Should deacons wear clericals? In my opinion, this is a decision best left to the deacon in question. The reason that the OBLIGATION to wear clerical attire is waived for permanent deacons (canon 288) is because there could be a conflict with the deacon’s secular employment. I, for example, was a career Navy officer. Without canon 288, I would have had an obligation to wear clerical attire as well as an obligation to wear my Navy uniform. This is the rationale behind c. 288, not to deny deacons the ability to wear clerical attire in appropriate venues. The policy of the Archdiocese of Washington, DC, is, in my opinion, the best-stated policy I’ve seen: “If, in the professional judgment of the deacon, the wearing of clerical attire will enhance his ministry, he may do so.” This puts the emphasis where it should be: It is not a question of a deacon exercising a “right” to wear something (which could border on clericalism), but rather, a deacon wearing attire that will make him more accessible to the people he serves. For example, I was once taking communion to some folks in a retirement/health facility. I noticed that when I made my rounds wearing “civvies” one woman would never receive communion. She was struggling with senile dementia, and she would look up and when she saw a collar, she’d receive; if she didn’t see a collar, she’d refuse. This was not the time for a long doctoral dissertation on why she should receive, regardless of the minister! The poor lady just looked for a simple sign, and from that point on, I wore a collar when visiting that facility.
Read the whole thing, which contains an interesting history of clerical attire.

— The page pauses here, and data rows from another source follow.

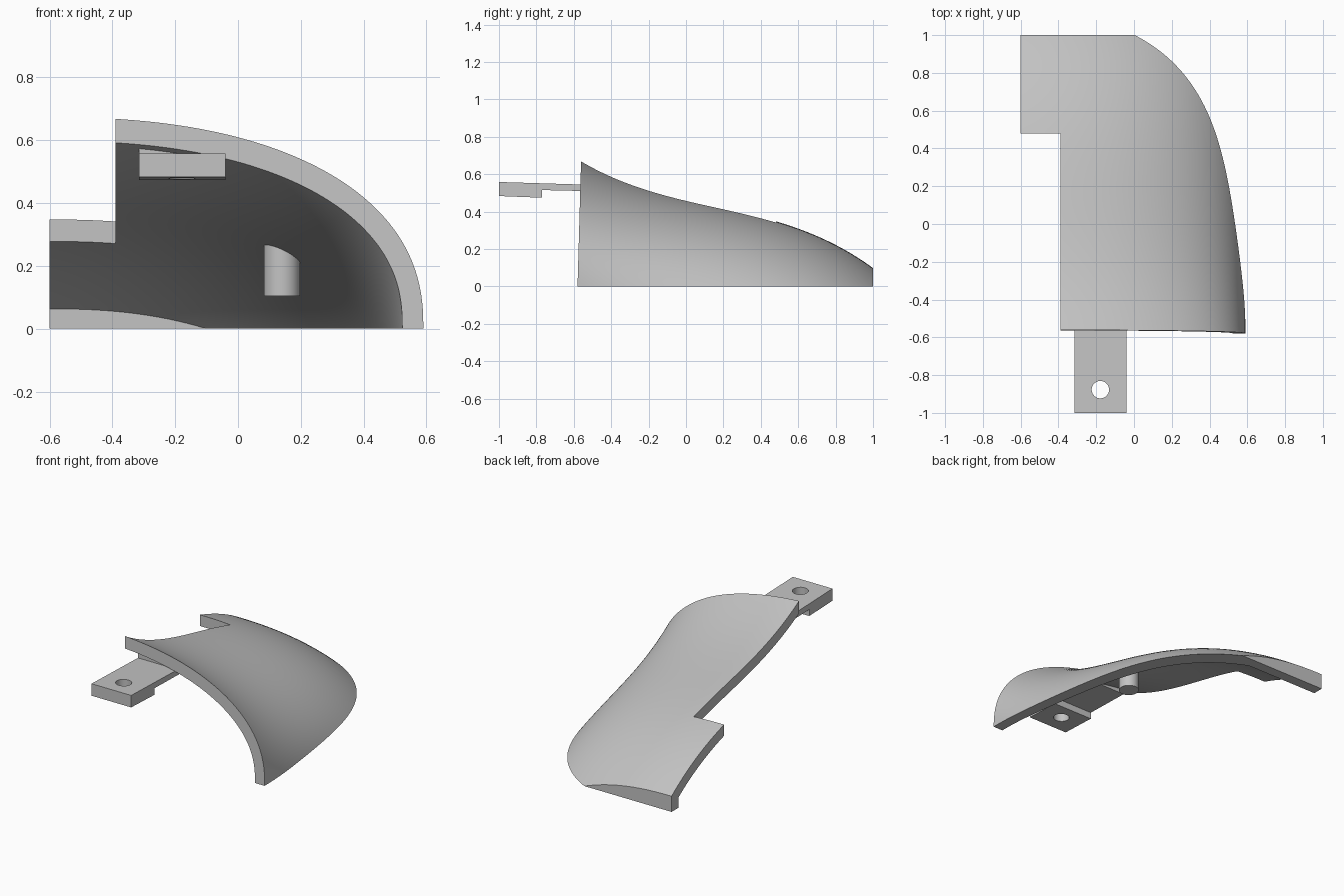
import bpy, bmesh, math

if "Cube" in bpy.data.objects:
    bpy.data.objects.remove(bpy.data.objects["Cube"], do_unlink=True)

grey = bpy.data.materials.new("light_grey")
grey.use_nodes = True
grey.diffuse_color = (0.55, 0.55, 0.55, 1)
grey.node_tree.nodes["Principled BSDF"].inputs["Base Color"].default_value = (0.55, 0.55, 0.55, 1)

WALL = 0.067      # shell thickness
MID = -0.6        # x of the crown line
HALF = 1.19       # half width of the arch
POWER = 2.3       # squareness of the arch


def finish(name, bm):
    bmesh.ops.recalc_face_normals(bm, faces=bm.faces)
    mesh = bpy.data.meshes.new(name)
    bm.to_mesh(mesh)
    bm.free()
    mesh.materials.append(grey)
    obj = bpy.data.objects.new(name, mesh)
    bpy.context.collection.objects.link(obj)
    return obj


def prism(name, outline, x0, x1):
    """Extrude a (y, z) outline along x."""
    bm = bmesh.new()
    face = bm.faces.new([bm.verts.new((x0, y, z)) for y, z in outline])
    ext = bmesh.ops.extrude_face_region(bm, geom=[face])["geom"]
    for v in ext:
        if isinstance(v, bmesh.types.BMVert):
            v.co.x = x1
    return finish(name, bm)


def box(name, x0, x1, y0, y1, z0, z1):
    return prism(name, [(y0, z0), (y1, z0), (y1, z1), (y0, z1)], x0, x1)


def cylinder(name, x, y, z0, z1, radius):
    bm = bmesh.new()
    bmesh.ops.create_cone(bm, cap_ends=True, segments=48, radius1=radius,
                          radius2=radius, depth=z1 - z0)
    bmesh.ops.translate(bm, verts=bm.verts, vec=(x, y, (z0 + z1) / 2))
    return finish(name, bm)


def boolean(obj, tool, operation):
    mod = obj.modifiers.new("cut", "BOOLEAN")
    mod.operation, mod.solver, mod.object = operation, "EXACT", tool
    bpy.context.view_layer.objects.active = obj
    bpy.ops.object.modifier_apply(modifier=mod.name)
    bpy.data.objects.remove(tool, do_unlink=True)


def crown(y):
    return 0.463 - 0.238 * y + 0.111 * y ** 2 - 0.238 * y ** 3


def arch_depth(y):
    return 0.67 * (1.1 + 0.17 * y + 0.1 * y ** 2 + 0.13 * y ** 3)


def arched_solid(name, inset):
    """Arched sheet, moved inward by inset, and filled downward."""
    rows, cols = 64, 64
    bm = bmesh.new()
    grid = []
    for i in range(rows + 1):
        y = -0.75 + 1.87 * i / rows
        row = []
        for j in range(cols + 1):
            a = -0.15 + (math.pi / 2 + 0.15) * j / cols
            across = math.copysign(abs(math.sin(a)) ** (2 / POWER), a)
            rise = max(math.cos(a), 0) ** (2 / POWER)
            row.append(bm.verts.new((MID + HALF * across, y,
                                     crown(y) - arch_depth(y) * (1 - rise))))
        grid.append(row)
    for i in range(rows):
        for j in range(cols):
            bm.faces.new((grid[i][j], grid[i][j + 1], grid[i + 1][j + 1], grid[i + 1][j]))
    bm.normal_update()
    sign = 1 if bm.faces[:][0].normal.z > 0 else -1
    moves = [(v, v.normal * inset * sign) for v in bm.verts]
    for v, move in moves:
        v.co -= move
    ext = bmesh.ops.extrude_face_region(bm, geom=bm.faces[:])["geom"]
    for v in ext:
        if isinstance(v, bmesh.types.BMVert):
            v.co.z = -1.2
    return finish(name, bm)


# Curved cover: trimmed outer solid minus its hollow, with a back wall left in
cover = arched_solid("cover_shell", 0)
boolean(cover, prism("trim", [(-0.58, 0), (1, 0), (1, 1.2), (-0.546, 1.2)], MID, 1), "INTERSECT")
hollow = arched_solid("hollow", WALL)
boolean(hollow, box("trim", -0.75, 1, -0.7, 1 - WALL, -0.6, 1.2), "INTERSECT")
boolean(cover, hollow, "DIFFERENCE")

# Corner notch
boolean(cover, box("notch", -0.9, -0.39, -0.9, 0.48, -0.2, 1.2), "DIFFERENCE")

# Mounting tab: thick end, thin neck and a wedge seated under the cover
tab = prism("mounting_tab", [(-1, 0.483), (-0.77, 0.474), (-0.77, 0.515), (-0.47, 0.508),
                             (-0.47, 0.541), (-0.54, 0.575), (-0.54, 0.544), (-1, 0.558)],
            -0.315, -0.04)
boolean(tab, cylinder("hole", -0.178, -0.877, 0.3, 0.7, 0.046), "DIFFERENCE")

# Locating pin under the cover
pin = cylinder("locating_pin", 0.14, 0.12, 0.105, 0.28, 0.058)

# Smooth curves, sharp edges
for obj in (cover, tab, pin):
    bpy.ops.object.select_all(action="DESELECT")
    obj.select_set(True)
    bpy.context.view_layer.objects.active = obj
    bpy.ops.object.shade_smooth_by_angle(angle=math.radians(30))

Personally, I’m not a big fan of the collar on deacons, but I can appreciate its value in certain circumstances.